being ground on a whetstone, piercing and disturbing, broke her reveries. Helène sat up staring into the leafy tangle which screened her refuge. What could it be? There it was again. It was only a locust, had Helène but known it, but its arrival had broken the spell; her retreat became once more but the hot, sweltering clearing; the buzzing of the flies became an annoyance, the bees a threat. She was again alone—a stranger among a strange people.
Oh, no—not alone! There was always her good Margy. No one could take her from her. And there were her own thoughts and memories. No one could steal them from her. And—autumn would soon be here—the day of reckoning and, perhaps, the day of promise, also—the day when her letter must be written and sent. But her first duty was to Margaret. She must help her dear friend and protector to get well.

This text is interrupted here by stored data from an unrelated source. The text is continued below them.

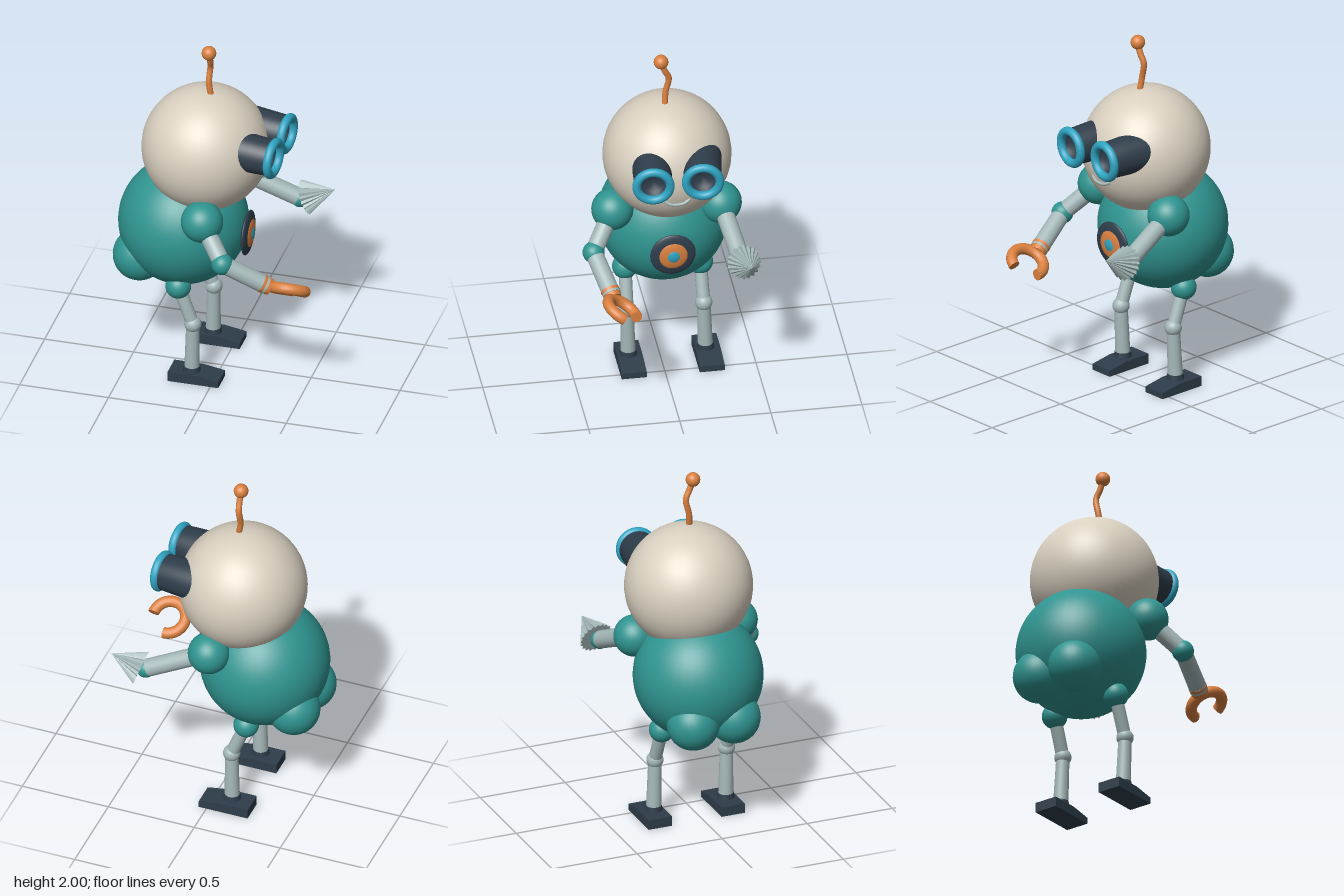
import * as THREE from 'three';

const mat = (name, color) => {
  const m = new THREE.MeshStandardMaterial({ color });
  m.name = name;
  return m;
};
const V = (x, y, z) => new THREE.Vector3(x, y, z);
const UP = V(0, 1, 0);

export function createModel() {
  const cream = mat('cream', 0xd9d0c0);
  const teal = mat('teal', 0x2f9490);
  const steel = mat('steel grey', 0xa5b8b8);
  const dark = mat('dark slate', 0x2e3d4a);
  const blue = mat('bright blue', 0x2fa4c2);
  const orange = mat('orange', 0xd9803f);

  const model = new THREE.Group();
  model.name = 'robot';

  const add = (name, geo, material, parent = model) => {
    const m = new THREE.Mesh(geo, material);
    m.name = name;
    parent.add(m);
    return m;
  };
  const ball = (name, p, r, material, seg = 32) => {
    const m = add(name, new THREE.SphereGeometry(r, seg, seg * 0.75), material);
    m.position.copy(p);
    return m;
  };
  // Rod running from point a to point b
  const rod = (name, a, b, ra, rb, material) => {
    const d = b.clone().sub(a);
    const m = add(name, new THREE.CylinderGeometry(rb, ra, d.length(), 24), material);
    m.position.copy(a).addScaledVector(d, 0.5);
    m.quaternion.setFromUnitVectors(UP, d.normalize());
    return m;
  };

  // Torso, rear lobes and head
  ball('body', V(-0.225, 0.87, -0.025), 0.355, teal, 48);
  for (const s of [-1, 1]) ball('rearLobe', V(-0.44, 0.685, -0.025 + s * 0.12), 0.145, teal);
  ball('head', V(-0.1, 1.35, -0.028), 0.35, cream, 48);

  // Antenna
  const stalk = new THREE.CatmullRomCurve3([
    V(-0.065, 1.67, -0.01), V(-0.08, 1.76, -0.017), V(-0.077, 1.85, -0.034),
    V(-0.072, 1.9, -0.012), V(-0.073, 1.95, 0.008),
  ]);
  add('antennaStalk', new THREE.TubeGeometry(stalk, 32, 0.017, 12), orange);
  ball('antennaTip', V(-0.073, 1.96, 0.009), 0.04, orange, 24);

  // Goggle eyes: recessed barrel with a bright rim, local +y looks forward
  const barrel = [[0.112, -0.24], [0.1, 0], [0.075, 0], [0.07, -0.05], [0, -0.05]]
    .map(([r, y]) => new THREE.Vector2(r, y));
  for (const z of [-0.157, 0.115]) {
    const eye = new THREE.Group();
    eye.name = 'eye';
    add('eyeBarrel', new THREE.LatheGeometry(barrel, 40), dark, eye).material = dark;
    const rim = add('eyeRim', new THREE.TorusGeometry(0.091, 0.024, 16, 48), blue, eye);
    rim.rotation.x = Math.PI / 2;
    eye.position.set(0.32, 1.42, z);
    eye.quaternion.setFromUnitVectors(UP, V(1, -0.03, 0.12).normalize());
    model.add(eye);
  }

  // Smile
  const smile = new THREE.CatmullRomCurve3([
    V(0.226, 1.254, 0.04), V(0.236, 1.237, 0.01), V(0.238, 1.231, -0.03),
    V(0.236, 1.237, -0.07), V(0.226, 1.254, -0.1),
  ]);
  add('mouth', new THREE.TubeGeometry(smile, 24, 0.009, 8), steel);

  // Chest badge of stacked shallow domes
  for (const [name, x, r, t, m] of [
    ['badgeOuter', 0.138, 0.125, 0.024, dark],
    ['badgeMiddle', 0.147, 0.087, 0.022, orange],
    ['badgeCentre', 0.156, 0.043, 0.018, blue],
  ]) {
    ball(name, V(x, 0.845, -0.022), r, m).scale.set(t / r, 1, 1);
  }

  // Claw arm
  const shoulderA = V(-0.035, 1.06, 0.282), elbowA = V(0.115, 0.89, 0.41), wristA = V(0.345, 0.758, 0.347);
  ball('shoulder', shoulderA, 0.115, teal);
  rod('upperArm', shoulderA, elbowA, 0.05, 0.048, steel);
  ball('elbow', elbowA, 0.06, teal);
  rod('forearm', elbowA, wristA, 0.048, 0.05, steel);
  const along = wristA.clone().sub(elbowA).normalize();
  rod('clawCuff', wristA.clone().addScaledVector(along, -0.03),
    wristA.clone().addScaledVector(along, 0.025), 0.052, 0.045, orange);

  // Open claw: three quarters of a ring lying in a tilted plane
  const claw = new THREE.Group();
  claw.name = 'claw';
  const side = V(0, 0.55, 0.835).normalize();
  claw.quaternion.setFromRotationMatrix(
    new THREE.Matrix4().makeBasis(V(1, 0, 0), side, V(1, 0, 0).cross(side)));
  claw.position.set(0.462, 0.727, 0.308);
  const R = 0.092, start = 0.06, arc = Math.PI * 1.49;
  const ring = add('clawRing', new THREE.TorusGeometry(R, 0.031, 16, 40, arc), orange, claw);
  ring.rotation.z = start;
  for (const [a, flip] of [[start, 1], [start + arc, -1]]) {
    const cap = add('clawTip', new THREE.CircleGeometry(0.031, 16), orange, claw);
    cap.position.set(R * Math.cos(a), R * Math.sin(a), 0);
    const out = V(Math.sin(a) * flip, -Math.cos(a) * flip, 0);
    cap.quaternion.setFromUnitVectors(V(0, 0, 1), out);
  }
  model.add(claw);

  // Spike arm
  const shoulderB = V(-0.01, 1.06, -0.308), elbowB = V(0.335, 0.9, -0.365);
  ball('shoulder', shoulderB, 0.115, teal);
  rod('upperArm', shoulderB, elbowB, 0.05, 0.05, steel);
  ball('wrist', elbowB, 0.052, teal);

  // Fluted spike: every second rib is pulled inwards
  const spike = rod('spike', V(0.36, 0.902, -0.375), V(0.525, 0.966, -0.391), 0.1, 0.001, steel);
  const ribs = 40;
  const flutes = new THREE.ConeGeometry(0.098, 0.178, ribs, 1).toNonIndexed();
  const p = flutes.attributes.position;
  for (let i = 0; i < p.count; i++) {
    const a = Math.atan2(p.getX(i), p.getZ(i));
    const odd = Math.abs(Math.round(a / (Math.PI * 2) * ribs)) % 2;
    const k = odd ? 0.87 : 1;
    p.setX(i, p.getX(i) * k);
    p.setZ(i, p.getZ(i) * k);
  }
  flutes.computeVertexNormals();
  spike.geometry = flutes;

  // Legs with wedge feet
  const wedge = new THREE.Shape([[-0.24, 0], [0.045, 0], [0.045, 0.035], [-0.08, 0.056], [-0.24, 0.056]]
    .map(([x, y]) => new THREE.Vector2(x, y)));
  const footGeo = new THREE.ExtrudeGeometry(wedge, { depth: 0.137, bevelEnabled: false });
  footGeo.translate(0, 0, -0.0685);
  for (const [hipZ, hipY, kneeZ, footZ] of [[0.187, 0.575, 0.189, 0.175], [-0.226, 0.563, -0.232, -0.253]]) {
    const hip = V(-0.195, hipY, hipZ), knee = V(-0.113, 0.35, kneeZ), ankle = V(-0.12, 0.05, (kneeZ + footZ) / 2);
    ball('hip', hip, 0.07, teal);
    rod('thigh', hip, knee, 0.036, 0.036, steel);
    ball('knee', knee, 0.047, steel, 24);
    rod('shin', knee, ankle, 0.036, 0.042, steel);
    rod('ankle', V(ankle.x, 0.03, ankle.z), V(ankle.x, 0.084, ankle.z), 0.052, 0.044, dark);
    add('foot', footGeo, dark).position.z = footZ;
  }

  return model;
}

As soon as they were again settled at home, she surely would set to work